Pfizer discontinues production of veterinary periodontal disease vaccine for dogs
The decision to stop producing the Porphyromonas Denticanis-Gulae-Salivosa Bacterin was based on a four-year study examining long-term reduction in the progression of periodontal disease, the company told veterinarians in a statement outlining its decision.
"The study further confirmed the safety of the vaccine but did not demonstrate a long-term reduction in the progression of periodontal disease when comparing vaccinated dogs and unvaccinated dogs," Pfizer reports. "Based on this important study, Pfizer Animal Health will no longer produce the vaccine after April 6."
Company officials emphasize the vaccine remains safe, but they opted not to renew its conditional license. The bacterin was initially approval in 2006 by the United States Department of Agriculture and was recommended for use in a complete preventive veterinary dentistry program, Pfizer says.

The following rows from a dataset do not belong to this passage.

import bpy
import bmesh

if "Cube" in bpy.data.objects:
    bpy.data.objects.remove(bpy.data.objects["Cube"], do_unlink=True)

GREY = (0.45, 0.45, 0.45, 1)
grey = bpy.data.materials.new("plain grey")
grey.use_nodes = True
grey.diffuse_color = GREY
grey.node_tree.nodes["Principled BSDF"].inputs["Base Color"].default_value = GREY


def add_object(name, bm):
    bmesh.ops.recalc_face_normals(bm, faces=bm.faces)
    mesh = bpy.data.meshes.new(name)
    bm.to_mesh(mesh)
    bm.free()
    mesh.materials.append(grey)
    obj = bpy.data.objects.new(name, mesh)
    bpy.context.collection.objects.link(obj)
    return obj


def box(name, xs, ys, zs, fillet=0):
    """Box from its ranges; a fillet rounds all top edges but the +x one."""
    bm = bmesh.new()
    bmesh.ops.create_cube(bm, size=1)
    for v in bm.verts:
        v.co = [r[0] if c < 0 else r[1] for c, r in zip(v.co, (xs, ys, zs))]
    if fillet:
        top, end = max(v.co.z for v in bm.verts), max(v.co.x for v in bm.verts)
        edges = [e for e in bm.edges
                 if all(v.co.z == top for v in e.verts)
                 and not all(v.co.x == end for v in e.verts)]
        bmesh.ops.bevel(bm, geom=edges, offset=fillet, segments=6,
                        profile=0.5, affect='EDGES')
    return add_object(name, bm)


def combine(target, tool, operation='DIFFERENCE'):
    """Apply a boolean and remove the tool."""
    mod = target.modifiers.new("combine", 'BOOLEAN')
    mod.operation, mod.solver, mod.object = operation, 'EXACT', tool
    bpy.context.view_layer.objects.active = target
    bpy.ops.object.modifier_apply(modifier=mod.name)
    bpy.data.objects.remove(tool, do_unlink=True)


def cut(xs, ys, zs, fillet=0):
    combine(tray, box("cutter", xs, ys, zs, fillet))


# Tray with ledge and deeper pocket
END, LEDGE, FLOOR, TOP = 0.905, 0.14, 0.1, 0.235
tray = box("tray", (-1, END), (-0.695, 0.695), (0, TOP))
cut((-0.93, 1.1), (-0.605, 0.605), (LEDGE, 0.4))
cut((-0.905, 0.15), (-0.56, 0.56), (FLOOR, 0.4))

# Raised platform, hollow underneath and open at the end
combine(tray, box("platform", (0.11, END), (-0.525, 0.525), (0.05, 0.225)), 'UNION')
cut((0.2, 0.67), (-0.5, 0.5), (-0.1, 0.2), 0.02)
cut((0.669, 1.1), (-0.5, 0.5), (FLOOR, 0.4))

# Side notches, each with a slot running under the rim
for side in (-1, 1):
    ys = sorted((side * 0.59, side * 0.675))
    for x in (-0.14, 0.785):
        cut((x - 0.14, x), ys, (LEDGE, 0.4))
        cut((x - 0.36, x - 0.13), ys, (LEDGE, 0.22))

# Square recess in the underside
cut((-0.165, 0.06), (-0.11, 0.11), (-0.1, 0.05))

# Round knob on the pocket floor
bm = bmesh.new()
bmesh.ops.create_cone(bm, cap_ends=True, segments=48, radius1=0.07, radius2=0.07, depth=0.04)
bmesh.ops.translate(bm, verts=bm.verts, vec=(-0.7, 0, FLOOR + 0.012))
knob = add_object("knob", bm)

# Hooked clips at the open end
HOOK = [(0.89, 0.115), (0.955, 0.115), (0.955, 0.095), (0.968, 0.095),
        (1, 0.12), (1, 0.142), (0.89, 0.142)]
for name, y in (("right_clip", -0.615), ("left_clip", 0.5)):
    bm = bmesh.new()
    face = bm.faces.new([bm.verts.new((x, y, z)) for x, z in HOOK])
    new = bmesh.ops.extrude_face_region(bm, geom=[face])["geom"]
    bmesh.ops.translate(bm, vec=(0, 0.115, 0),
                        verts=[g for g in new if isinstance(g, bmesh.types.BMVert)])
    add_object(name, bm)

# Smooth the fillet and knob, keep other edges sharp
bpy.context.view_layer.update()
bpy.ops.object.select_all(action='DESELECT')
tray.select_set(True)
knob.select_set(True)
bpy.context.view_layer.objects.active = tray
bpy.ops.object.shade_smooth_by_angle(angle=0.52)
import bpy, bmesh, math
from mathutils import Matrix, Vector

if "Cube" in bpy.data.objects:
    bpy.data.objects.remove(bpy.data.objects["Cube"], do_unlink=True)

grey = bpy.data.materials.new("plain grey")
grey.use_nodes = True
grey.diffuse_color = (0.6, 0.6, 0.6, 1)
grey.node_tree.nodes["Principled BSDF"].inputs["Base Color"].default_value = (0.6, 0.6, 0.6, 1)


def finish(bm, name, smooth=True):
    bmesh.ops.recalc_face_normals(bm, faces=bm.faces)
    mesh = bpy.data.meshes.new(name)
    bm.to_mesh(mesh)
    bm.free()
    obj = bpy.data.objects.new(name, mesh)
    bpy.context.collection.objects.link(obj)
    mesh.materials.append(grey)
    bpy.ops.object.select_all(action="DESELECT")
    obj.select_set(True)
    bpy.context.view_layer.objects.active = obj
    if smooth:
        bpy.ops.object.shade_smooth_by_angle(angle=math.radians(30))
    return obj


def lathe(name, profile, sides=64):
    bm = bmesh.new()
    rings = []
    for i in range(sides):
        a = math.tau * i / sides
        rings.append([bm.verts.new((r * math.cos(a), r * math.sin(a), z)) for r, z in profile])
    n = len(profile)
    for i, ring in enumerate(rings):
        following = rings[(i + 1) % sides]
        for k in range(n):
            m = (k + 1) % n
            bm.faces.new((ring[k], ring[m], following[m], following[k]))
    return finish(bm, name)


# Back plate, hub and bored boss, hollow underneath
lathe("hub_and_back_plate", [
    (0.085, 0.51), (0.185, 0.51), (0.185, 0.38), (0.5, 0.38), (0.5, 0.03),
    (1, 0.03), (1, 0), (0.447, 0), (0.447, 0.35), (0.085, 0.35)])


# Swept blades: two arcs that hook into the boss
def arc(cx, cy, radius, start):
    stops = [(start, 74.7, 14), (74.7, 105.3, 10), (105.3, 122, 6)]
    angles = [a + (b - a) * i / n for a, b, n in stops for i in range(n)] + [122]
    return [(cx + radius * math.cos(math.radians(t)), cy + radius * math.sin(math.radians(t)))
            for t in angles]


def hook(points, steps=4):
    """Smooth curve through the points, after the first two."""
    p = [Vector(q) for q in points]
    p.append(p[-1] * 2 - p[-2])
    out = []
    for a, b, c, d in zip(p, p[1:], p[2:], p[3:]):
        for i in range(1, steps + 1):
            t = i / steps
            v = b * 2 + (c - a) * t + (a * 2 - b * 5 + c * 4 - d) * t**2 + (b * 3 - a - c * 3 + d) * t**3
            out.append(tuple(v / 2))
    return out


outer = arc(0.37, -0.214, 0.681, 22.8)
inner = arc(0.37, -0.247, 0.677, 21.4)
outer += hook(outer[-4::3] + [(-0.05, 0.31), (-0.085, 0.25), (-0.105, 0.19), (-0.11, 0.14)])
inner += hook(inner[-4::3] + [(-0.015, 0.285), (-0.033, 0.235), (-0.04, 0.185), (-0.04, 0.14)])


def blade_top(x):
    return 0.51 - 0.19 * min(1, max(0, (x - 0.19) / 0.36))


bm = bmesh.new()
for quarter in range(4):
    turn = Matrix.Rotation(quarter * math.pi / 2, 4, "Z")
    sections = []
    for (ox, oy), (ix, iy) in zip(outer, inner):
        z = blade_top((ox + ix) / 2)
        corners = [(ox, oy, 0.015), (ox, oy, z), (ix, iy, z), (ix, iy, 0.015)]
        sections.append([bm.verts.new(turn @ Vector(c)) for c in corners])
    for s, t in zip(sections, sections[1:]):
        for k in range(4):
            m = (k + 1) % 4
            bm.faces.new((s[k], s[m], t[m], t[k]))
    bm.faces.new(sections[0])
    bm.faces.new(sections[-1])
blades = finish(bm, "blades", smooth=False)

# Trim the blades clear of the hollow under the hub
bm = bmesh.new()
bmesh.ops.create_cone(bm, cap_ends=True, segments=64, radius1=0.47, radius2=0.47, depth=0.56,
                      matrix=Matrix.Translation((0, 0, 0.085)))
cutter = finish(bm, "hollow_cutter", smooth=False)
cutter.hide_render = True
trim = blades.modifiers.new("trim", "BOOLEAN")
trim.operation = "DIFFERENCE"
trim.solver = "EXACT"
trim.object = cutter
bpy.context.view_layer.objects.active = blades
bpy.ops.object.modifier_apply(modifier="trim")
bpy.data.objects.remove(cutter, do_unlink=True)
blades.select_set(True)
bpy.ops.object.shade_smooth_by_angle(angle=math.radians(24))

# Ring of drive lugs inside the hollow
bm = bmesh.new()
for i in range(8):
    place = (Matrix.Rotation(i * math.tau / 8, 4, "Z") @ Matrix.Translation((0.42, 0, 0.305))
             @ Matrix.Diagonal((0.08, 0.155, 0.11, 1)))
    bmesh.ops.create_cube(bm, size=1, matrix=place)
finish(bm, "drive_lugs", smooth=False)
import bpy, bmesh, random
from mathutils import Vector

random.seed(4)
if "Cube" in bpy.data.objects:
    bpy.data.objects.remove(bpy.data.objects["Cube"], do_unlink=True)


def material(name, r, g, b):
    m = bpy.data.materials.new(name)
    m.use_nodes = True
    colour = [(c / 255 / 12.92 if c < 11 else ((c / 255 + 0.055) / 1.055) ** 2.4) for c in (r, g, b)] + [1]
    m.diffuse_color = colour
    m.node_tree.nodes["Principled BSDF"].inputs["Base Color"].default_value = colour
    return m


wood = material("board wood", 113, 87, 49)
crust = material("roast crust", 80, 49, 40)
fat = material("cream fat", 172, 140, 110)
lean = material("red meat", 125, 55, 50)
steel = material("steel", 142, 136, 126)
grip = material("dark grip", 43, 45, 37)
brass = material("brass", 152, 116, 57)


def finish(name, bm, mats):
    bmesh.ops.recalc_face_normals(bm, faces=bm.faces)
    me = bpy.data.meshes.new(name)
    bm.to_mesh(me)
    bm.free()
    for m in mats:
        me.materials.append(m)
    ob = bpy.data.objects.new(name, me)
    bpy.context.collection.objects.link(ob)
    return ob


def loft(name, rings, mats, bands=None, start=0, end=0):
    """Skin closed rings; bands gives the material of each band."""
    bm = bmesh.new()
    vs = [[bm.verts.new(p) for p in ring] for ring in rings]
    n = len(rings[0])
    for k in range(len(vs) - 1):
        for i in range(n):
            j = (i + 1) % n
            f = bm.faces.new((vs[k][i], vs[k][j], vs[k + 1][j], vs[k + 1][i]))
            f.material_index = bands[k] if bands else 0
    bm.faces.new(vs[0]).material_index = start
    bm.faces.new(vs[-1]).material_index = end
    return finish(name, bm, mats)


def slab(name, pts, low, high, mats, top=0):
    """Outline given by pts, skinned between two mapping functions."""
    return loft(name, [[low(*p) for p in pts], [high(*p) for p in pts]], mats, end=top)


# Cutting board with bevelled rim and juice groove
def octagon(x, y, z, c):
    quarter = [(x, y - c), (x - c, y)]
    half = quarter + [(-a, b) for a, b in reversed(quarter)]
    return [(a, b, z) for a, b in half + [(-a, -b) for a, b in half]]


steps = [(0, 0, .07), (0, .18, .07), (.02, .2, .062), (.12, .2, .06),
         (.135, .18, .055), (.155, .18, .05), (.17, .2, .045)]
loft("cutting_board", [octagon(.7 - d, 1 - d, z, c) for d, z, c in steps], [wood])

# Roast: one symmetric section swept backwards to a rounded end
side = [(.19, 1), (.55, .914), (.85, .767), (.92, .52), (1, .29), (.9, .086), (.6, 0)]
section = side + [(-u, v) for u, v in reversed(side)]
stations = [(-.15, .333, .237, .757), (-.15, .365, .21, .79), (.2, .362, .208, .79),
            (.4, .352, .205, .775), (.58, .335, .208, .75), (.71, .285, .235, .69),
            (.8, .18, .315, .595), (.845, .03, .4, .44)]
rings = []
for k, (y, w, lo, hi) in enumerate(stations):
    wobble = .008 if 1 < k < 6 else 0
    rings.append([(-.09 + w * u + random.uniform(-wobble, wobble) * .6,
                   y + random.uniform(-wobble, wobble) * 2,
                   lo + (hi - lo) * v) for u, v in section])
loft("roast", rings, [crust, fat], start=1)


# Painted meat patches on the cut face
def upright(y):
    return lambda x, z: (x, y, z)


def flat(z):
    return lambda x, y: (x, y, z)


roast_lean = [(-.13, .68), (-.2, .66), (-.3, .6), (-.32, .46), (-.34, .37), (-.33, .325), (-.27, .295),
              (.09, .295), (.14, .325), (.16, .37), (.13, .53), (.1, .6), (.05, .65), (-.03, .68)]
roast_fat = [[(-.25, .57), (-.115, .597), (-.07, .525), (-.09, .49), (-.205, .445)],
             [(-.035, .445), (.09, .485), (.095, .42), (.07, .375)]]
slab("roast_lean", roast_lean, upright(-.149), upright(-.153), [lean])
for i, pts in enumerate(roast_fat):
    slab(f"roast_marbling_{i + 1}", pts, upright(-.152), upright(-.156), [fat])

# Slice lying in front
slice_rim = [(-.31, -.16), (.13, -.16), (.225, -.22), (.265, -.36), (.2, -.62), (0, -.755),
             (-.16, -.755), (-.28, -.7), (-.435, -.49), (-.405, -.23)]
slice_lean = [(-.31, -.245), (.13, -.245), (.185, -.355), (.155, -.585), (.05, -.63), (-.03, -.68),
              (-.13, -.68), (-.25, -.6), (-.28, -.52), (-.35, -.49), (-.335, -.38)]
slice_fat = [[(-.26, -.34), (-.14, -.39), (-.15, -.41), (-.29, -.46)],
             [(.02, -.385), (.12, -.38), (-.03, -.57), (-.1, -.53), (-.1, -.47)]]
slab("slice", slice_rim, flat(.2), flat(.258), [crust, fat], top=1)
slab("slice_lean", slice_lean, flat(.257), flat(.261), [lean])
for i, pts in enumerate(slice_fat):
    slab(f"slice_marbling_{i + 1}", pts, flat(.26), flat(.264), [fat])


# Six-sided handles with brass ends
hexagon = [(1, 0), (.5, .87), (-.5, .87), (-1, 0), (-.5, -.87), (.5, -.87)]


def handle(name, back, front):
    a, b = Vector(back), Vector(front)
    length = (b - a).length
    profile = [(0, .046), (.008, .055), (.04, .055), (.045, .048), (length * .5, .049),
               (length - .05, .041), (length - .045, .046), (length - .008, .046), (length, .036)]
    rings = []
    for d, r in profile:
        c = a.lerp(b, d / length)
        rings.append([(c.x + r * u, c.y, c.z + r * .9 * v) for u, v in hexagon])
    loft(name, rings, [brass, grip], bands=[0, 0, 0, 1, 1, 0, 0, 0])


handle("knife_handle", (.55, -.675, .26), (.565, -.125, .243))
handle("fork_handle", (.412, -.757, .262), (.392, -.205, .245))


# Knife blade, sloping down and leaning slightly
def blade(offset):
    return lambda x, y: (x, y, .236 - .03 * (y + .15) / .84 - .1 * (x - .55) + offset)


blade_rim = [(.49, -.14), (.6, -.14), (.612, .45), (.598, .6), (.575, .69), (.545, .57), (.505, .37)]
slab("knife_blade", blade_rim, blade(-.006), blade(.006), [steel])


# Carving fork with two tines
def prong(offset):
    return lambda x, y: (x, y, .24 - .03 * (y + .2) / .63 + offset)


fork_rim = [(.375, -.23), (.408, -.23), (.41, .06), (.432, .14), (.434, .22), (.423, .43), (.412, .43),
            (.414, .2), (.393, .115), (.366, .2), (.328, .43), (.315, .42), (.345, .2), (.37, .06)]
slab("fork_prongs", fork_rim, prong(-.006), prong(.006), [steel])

"A combination of veterinary care and home care is necessary to help keep your dog's teeth and gums healthy," the company says in a prepared statement. "The Porphyromonas-denticanis-gulae-salivosa vaccine was extensively tested for safety, and based on initial studies, was shown to have a reasonable expectation of being efficacious," the company says.